Last year we had a real treat — it was one of the “moments” that became an experience for a lifetime. After visiting Karlo Estates, we almost quite literally walked (or would have if we didn’t have cars full of wine) across the road up to a new winery that quite literally opened to the public a few short minutes before we arrived: Hubbs Creek Vineyard. There is still a media clipping which has a picture of the gang all smiling around one of the wine makers, Joseph Calvieri. What made this experience so special is how he memorably poured us a glass of a pinot noir reserve right from the cask. This wine still, a year later, hasn’t been bottled, so we’ve tasted it in process. Joseph is a man who is clearly passionate and in love with what he’s now doing … and not only does it show up in the wine he’s creating, he’s only too happy to share that passion with anyone who shows an interest. He is a great teacher — and he loves his new Holland tractor.
And what would wine be without great food? So many of the wines in PEC love to be paired with food — and there is a lot of great food in the region to be had, from artisan cheeses and bakeries to the restaurants and patios in some of the wineries. One of our traditional favourites is the thin crust pizza from Norman Hardie’s beautiful estate …
We’re consistently enthralled with the pizza. Made simple with to-die-for local ingredients (no more than three per pizza), it is the sort of stuff you wish you had an extra cow’s stomach to pack in …. A year of stress seems to pull away from us as we all dive in and pull away those slices of pizza. Even Ben is love with the place …
And, after a long day of winery hopping, shopping (yes, there is great shopping in Picton), and eating, we will return to our accommodation with our various discoveries, throw a spread of nibblies on the picnic tables, break open some wine, and pull out the bocce ball for the kind of trash-talking competition that only good friends can get away with and still do it again the next day. (Pictures not included to protect the innocent).
Dinner soon arrives, some get decked out, but everyone is cool and relaxed … and we traipse to our favourite restaurant, the East and Main Bistro where our table of twelve are wined and dined and made to feel very very special. And one of our party is always there to celebrate his birthday — it’s great to be a part of that milestone. The last couple of years we’ve had the pleasure of being served by “Jeremy,” a transplanted Aussie, who is a truly consummate and extremely professional server: he loves what he does and knows what he does and he becomes one of the gang each night making for an incredible experience.

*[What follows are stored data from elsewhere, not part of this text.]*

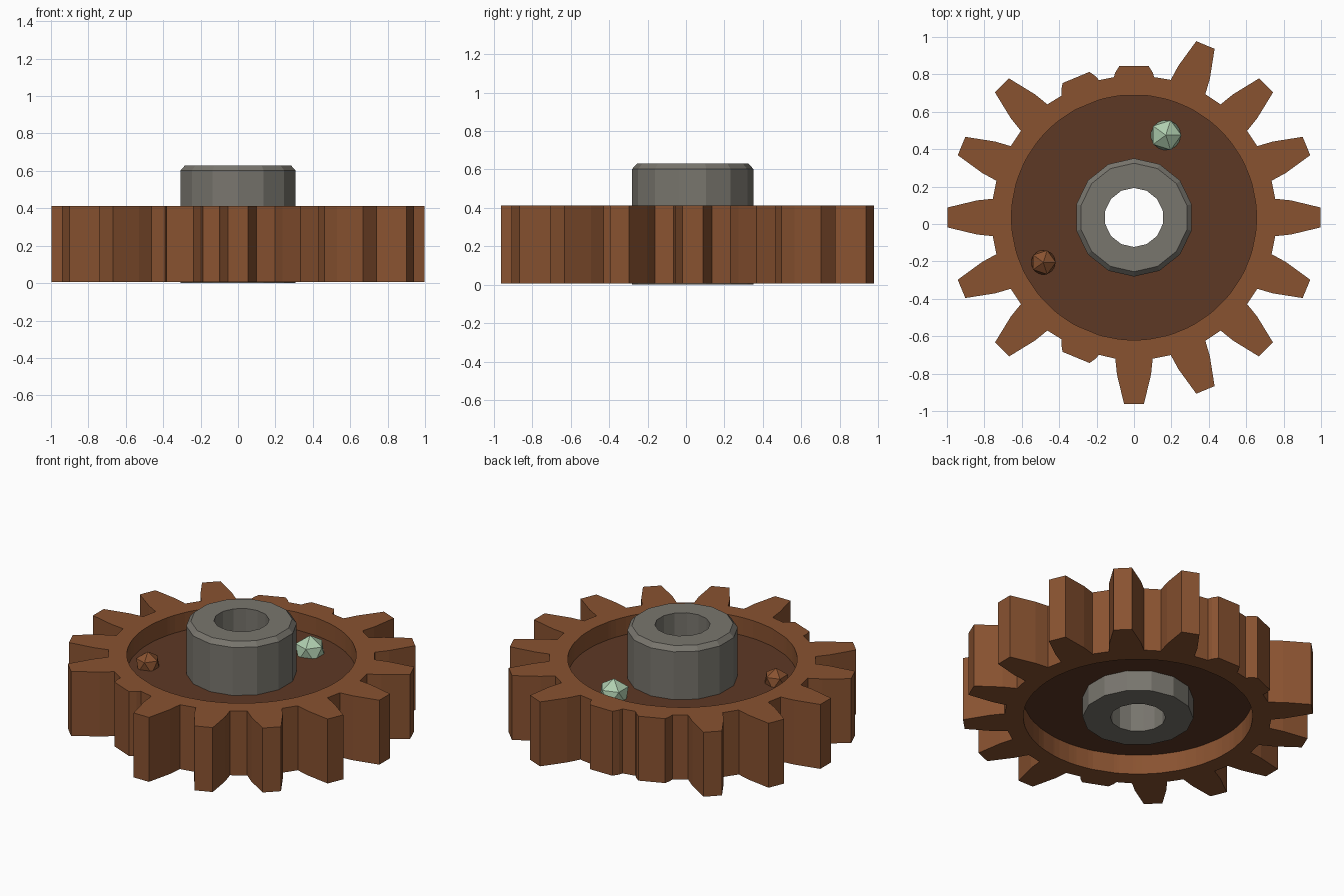
import bpy
from math import sin, cos, pi, radians, atan2, hypot

if "Cube" in bpy.data.objects:
    bpy.data.objects.remove(bpy.data.objects["Cube"])

CY = 0.035  # wheel centre is shifted because one top tooth is broken


def material(name, color):
    m = bpy.data.materials.new(name)
    m.diffuse_color = (*color, 1)
    m.use_nodes = True
    m.node_tree.nodes["Principled BSDF"].inputs["Base Color"].default_value = m.diffuse_color
    return m


rust = material("rust", (0.25, 0.085, 0.03))
dark_rust = material("dark_rust", (0.11, 0.04, 0.018))
verdigris = material("verdigris", (0.43, 0.62, 0.43))
iron = material("iron", (0.19, 0.18, 0.155))


def swept_loops(name, loops, mat):
    """Closed tube from a ring of equal-length vertex loops."""
    n, k = len(loops[0]), len(loops)
    verts = [p for loop in loops for p in loop]
    faces = []
    for a in range(k):
        b = (a + 1) % k
        for i in range(n):
            j = (i + 1) % n
            faces.append((a * n + i, a * n + j, b * n + j, b * n + i))
    me = bpy.data.meshes.new(name)
    me.from_pydata(verts, [], faces)
    me.materials.append(mat)
    ob = bpy.data.objects.new(name, me)
    ob.location.y = CY
    bpy.context.collection.objects.link(ob)
    return ob


def lathe(name, profile, sides, mat, phase=pi / 2):
    loops = [[(r * cos(phase + 2 * pi * i / sides), r * sin(phase + 2 * pi * i / sides), z)
              for i in range(sides)] for r, z in profile]
    return swept_loops(name, loops, mat)


# Toothed rim: (radius, half width) outline per tooth, with three worn stumps
FULL = [(0.755, 0.1), (0.84, 0.091), (0.998, 0.053)]
STUMP = [(0.75, 0.108), (0.775, 0.1), (0.81, 0.078)]
BROKEN = {4, 5, 11}
outline = []
for t in range(16):
    a = radians(22.5 * t)
    half = STUMP if t in BROKEN else FULL
    side = [(r, -w) for r, w in half] + [(r, w) for r, w in reversed(half)]
    outline += [(r * cos(a) - w * sin(a), r * sin(a) + w * cos(a)) for r, w in side]

inner = [(0.655 * x / hypot(x, y), 0.655 * y / hypot(x, y)) for x, y in outline]
Z0, Z1 = 0.006, 0.412
swept_loops("toothed_rim", [
    [(x, y, Z0) for x, y in outline],
    [(x, y, Z1) for x, y in outline],
    [(x, y, Z1) for x, y in inner],
    [(x, y, Z0) for x, y in inner]], rust)

# Recessed web plate
lathe("web_plate", [(0.66, 0.13), (0.66, 0.30), (0.25, 0.30), (0.25, 0.13)], 48, dark_rust)

# Hub with chamfered top and through bore
lathe("hub", [(0.316, 0.0), (0.316, 0.602), (0.29, 0.63), (0.158, 0.63), (0.158, 0.0)], 14, iron)

# Corrosion lumps on the web
for name, loc, r, mat in [("verdigris_lump", (0.17, 0.475, 0.318), 0.093, verdigris),
                          ("rust_lump", (-0.485, -0.205, 0.318), 0.075, rust)]:
    bpy.ops.mesh.primitive_ico_sphere_add(subdivisions=1, radius=r, location=loc)
    ob = bpy.context.object
    ob.name = name
    ob.data.materials.append(mat)
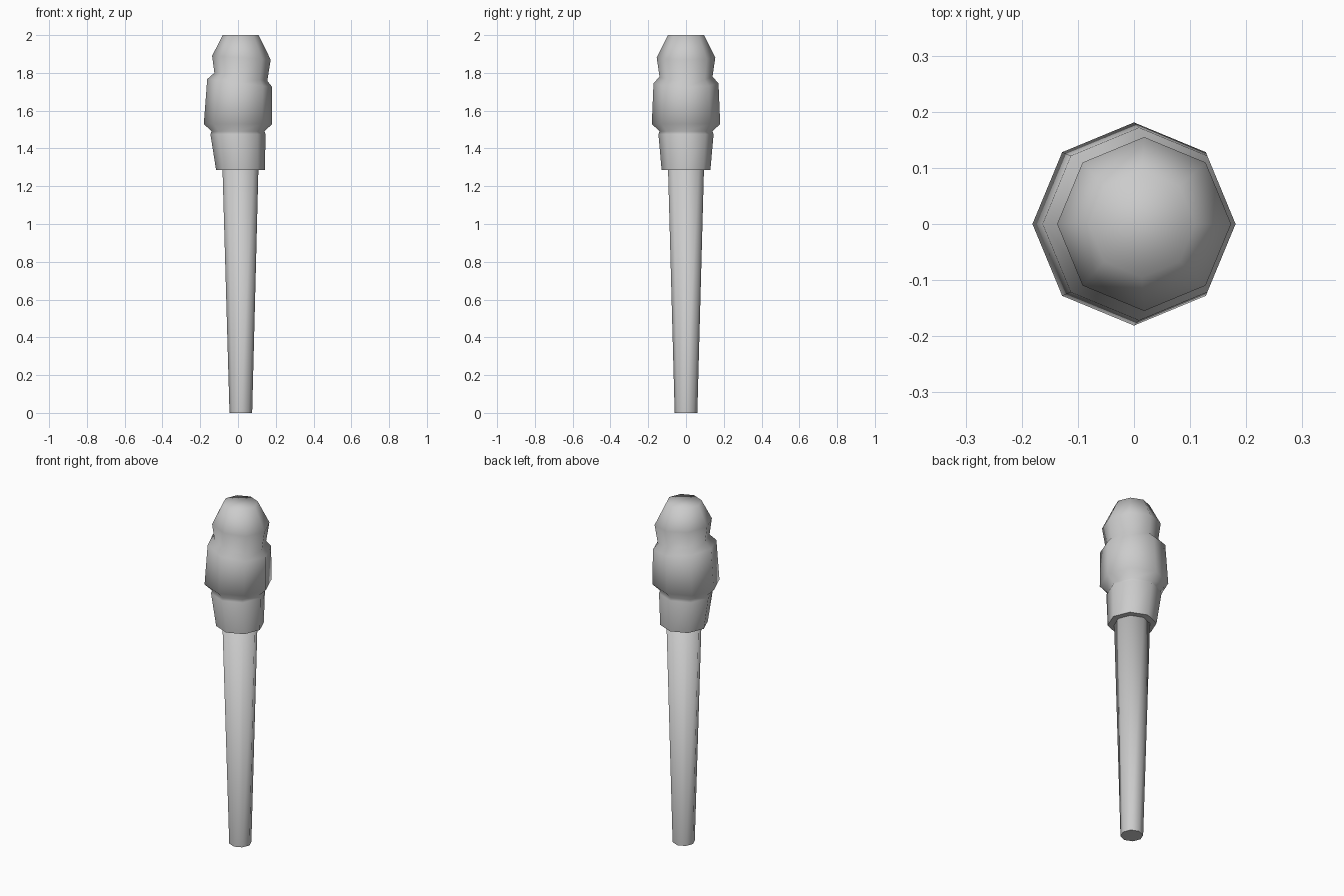
import bpy
import bmesh
from math import cos, sin, tau

if "Cube" in bpy.data.objects:
    bpy.data.objects.remove(bpy.data.objects["Cube"])

grey = bpy.data.materials.new("light grey")
grey.use_nodes = True
grey.diffuse_color = (0.6, 0.6, 0.6, 1)
grey.node_tree.nodes["Principled BSDF"].inputs["Base Color"].default_value = (0.6, 0.6, 0.6, 1)


def lofted(name, rings, sides=8):
    """Loft through rings of (centre x, centre z, radius, drop of the +x side), smooth with crisp caps."""
    bm = bmesh.new()
    loops = []
    for cx, cz, radius, drop in rings:
        loop = []
        for i in range(sides):
            a = tau * i / sides
            loop.append(bm.verts.new((cx + radius * cos(a), radius * sin(a), cz - drop * cos(a))))
        loops.append(loop)
    for low, high in zip(loops, loops[1:]):
        for i in range(sides):
            j = (i + 1) % sides
            bm.faces.new((low[i], low[j], high[j], high[i])).smooth = True
    bottom = bm.faces.new(loops[0][::-1])
    for edge in bottom.edges:
        edge.smooth = False
    bm.faces.new(loops[-1]).smooth = True
    mesh = bpy.data.meshes.new(name)
    bm.to_mesh(mesh)
    bm.free()
    mesh.materials.append(grey)
    obj = bpy.data.objects.new(name, mesh)
    bpy.context.collection.objects.link(obj)
    return obj


# Long tapering shaft
lofted("shaft", [(0.015, 0.0, 0.06, 0), (0.013, 1.29, 0.095, 0)])

# Bulbous head: collar, wide band, tilted neck and tapered crown
lofted("head", [
    (0.013, 1.285, 0.129, 0),
    (0.0, 1.475, 0.146, 0),
    (0.0, 1.49, 0.14, 0),
    (0.0, 1.53, 0.181, 0),
    (0.009, 1.746, 0.172, 0.021),
    (0.015, 1.779, 0.14, 0.021),
    (0.018, 1.88, 0.155, 0.01),
    (0.014, 2.0, 0.095, 0),
])
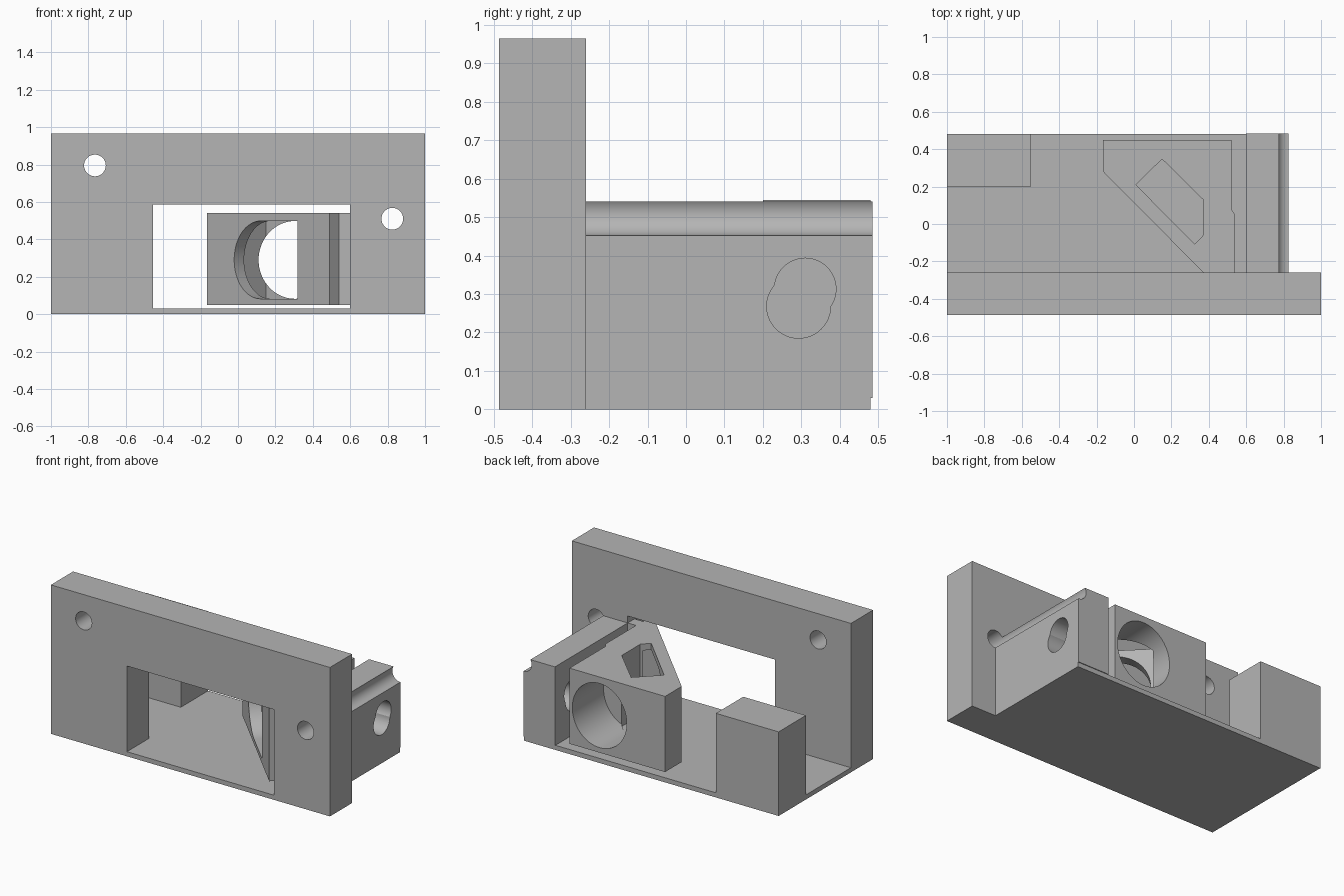
import bpy, bmesh, math
from mathutils import Matrix, Vector

cube = bpy.data.objects.get("Cube")
if cube:
    bpy.data.objects.remove(cube, do_unlink=True)

grey = bpy.data.materials.new("plain_grey")
grey.use_nodes = True
GREY = (0.46, 0.46, 0.46, 1)
grey.diffuse_color = GREY
grey.node_tree.nodes["Principled BSDF"].inputs["Base Color"].default_value = GREY


def finish_mesh(name, bm):
    bmesh.ops.recalc_face_normals(bm, faces=bm.faces)
    mesh = bpy.data.meshes.new(name)
    bm.to_mesh(mesh)
    bm.free()
    mesh.materials.append(grey)
    ob = bpy.data.objects.new(name, mesh)
    bpy.context.collection.objects.link(ob)
    return ob


def prism(name, outline, depth, matrix=Matrix()):
    """Extrude a 2D outline along local z between the two depths."""
    bm = bmesh.new()
    face = bm.faces.new([bm.verts.new((x, y, depth[0])) for x, y in outline])
    new = bmesh.ops.extrude_face_region(bm, geom=[face])["geom"]
    verts = [v for v in new if isinstance(v, bmesh.types.BMVert)]
    bmesh.ops.translate(bm, vec=(0, 0, depth[1] - depth[0]), verts=verts)
    bm.transform(matrix)
    return finish_mesh(name, bm)


def box(name, x, y, z):
    return prism(name, [(x[0], y[0]), (x[1], y[0]), (x[1], y[1]), (x[0], y[1])], z)


def arc(cx, cy, rx, ry, start=0, end=360, steps=64):
    """Points on an ellipse; a full turn leaves out the repeated end point."""
    count = steps if end - start == 360 else steps + 1
    angles = [math.radians(start + (end - start) * i / steps) for i in range(count)]
    return [(cx + rx * math.cos(a), cy + ry * math.sin(a)) for a in angles]


def frame(u, v, origin=(0, 0, 0)):
    """Matrix whose local x and y run along u and v."""
    u, v = Vector(u).normalized(), Vector(v).normalized()
    m = Matrix((u, v, u.cross(v))).transposed().to_4x4()
    m.translation = origin
    return m


ALONG_Y = frame((1, 0, 0), (0, 0, 1))   # local z points to -y
ALONG_X = frame((0, 1, 0), (0, 0, 1))   # local z points to +x


def cut(ob, *cutters):
    for c in cutters:
        c.hide_render = True
        mod = ob.modifiers.new("cut", 'BOOLEAN')
        mod.operation = 'DIFFERENCE'
        mod.solver = 'EXACT'
        mod.object = c
        bpy.context.view_layer.objects.active = ob
        bpy.ops.object.modifier_apply(modifier=mod.name)


# Upright front plate with a window and two screw holes
plate = box("front_plate", (-1, 1), (-0.487, -0.26), (0, 0.965))
window = box("window_cutter", (-0.455, 0.6), (-0.6, -0.1), (0.03, 0.585))
screw_left = prism("screw_cutter_a", arc(-0.765, 0.795, 0.058, 0.058), (0.1, 0.7), ALONG_Y)
screw_right = prism("screw_cutter_b", arc(0.825, 0.51, 0.058, 0.058), (-0.7, 0.7), ALONG_Y)
cut(plate, window, screw_left, screw_right)

# Thin floor
base = box("base_floor", (-1, 0.825), (-0.26, 0.48), (0, 0.03))

# Side wall, grooved by the right screw hole, with two overlapping cross bores
wall = box("side_wall", (0.6, 0.825), (-0.26, 0.485), (0.03, 0.54))
bore_top = prism("bore_cutter_a", arc(0.31, 0.313, 0.08, 0.08), (0.5, 0.95), ALONG_X)
bore_low = prism("bore_cutter_b", arc(0.293, 0.268, 0.083, 0.083), (0.5, 0.95), ALONG_X)
cut(wall, screw_right, bore_top, bore_low)

# Corner block with a cross hole
block = box("corner_block", (-1, -0.55), (0.2, 0.48), (0.03, 0.545))
block_hole = prism("block_hole_cutter", arc(0.34, 0.29, 0.055, 0.055), (-1.2, -0.4), ALONG_X)
cut(block, block_hole)

# Angled holder, joined to the window edge by a short web
holder = prism("angled_holder", [
    (-0.165, 0.45), (0.52, 0.45), (0.52, 0.08), (0.54, 0.05), (0.54, -0.26),
    (0.6, -0.26), (0.6, -0.33), (0.54, -0.33), (0.49, -0.38), (-0.165, 0.28)],
    (0.05, 0.54))
pocket = prism("pocket_cutter", [
    (0.01, 0.21), (0.15, 0.347), (0.37, 0.13), (0.37, -0.06), (0.325, -0.108)],
    (0.08, 0.7))
back_bore = prism("back_bore_cutter", arc(0.305, 0.29, 0.195, 0.208), (-0.6, -0.13), ALONG_Y)
# Opening through the sloped face: round on one end, square on the other
slope = frame((1, -1, 0), (0, 0, 1), (-0.02, 0.135, 0.29))
opening = prism("slope_opening_cutter",
                arc(0.2, 0, 0.2, 0.208, 90, 270, 32) + [(0.48, -0.208), (0.48, 0.208)],
                (-0.12, 0.12), slope)
cut(holder, pocket, back_bore, opening)

# Remove the cutters and shade
for ob in [o for o in bpy.context.collection.objects if "_cutter" in o.name]:
    bpy.data.objects.remove(ob, do_unlink=True)
for ob in (plate, base, wall, block, holder):
    bpy.ops.object.select_all(action='DESELECT')
    ob.select_set(True)
    bpy.context.view_layer.objects.active = ob
    bpy.ops.object.shade_smooth_by_angle(angle=math.radians(30))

While he’s seen us now for a few years, this year, Jeremy took to memorizing the names of everyone at the table the first night — knowing he’d see us again. While Jeremy himself is a memorable part of the experience, so was the rack of lamb on night one and, then, night two: oh-my-god the ostrich grilled to perfect with a phenomenal sauce and paired with a ripasso from PEC. Yes, a ripasso from PEC. Still think I’m kidding? This was a truly phenomenal wine from Casa-Dea Estates. It was a mind-blowing wine and, if I could have, I would have gone to the winery the next day to buy it — but they were long sold out of this very special wine which they make only in those years where the conditions are just right. Now that’s attention to craft!
And, finally, no evening in PEC would be complete with sauntering back to our accommodation and sitting around a bonfire that gets prepared for us each year by the owners of the property. This is the source of my “Fire Watchers” series last year.
But truly, what unites our party of friends is the promise of laughter and the freedom to embrace the moment, be silly … to eat, write, and shoot memories … of great food, wine, and friendship that grows and extends each year.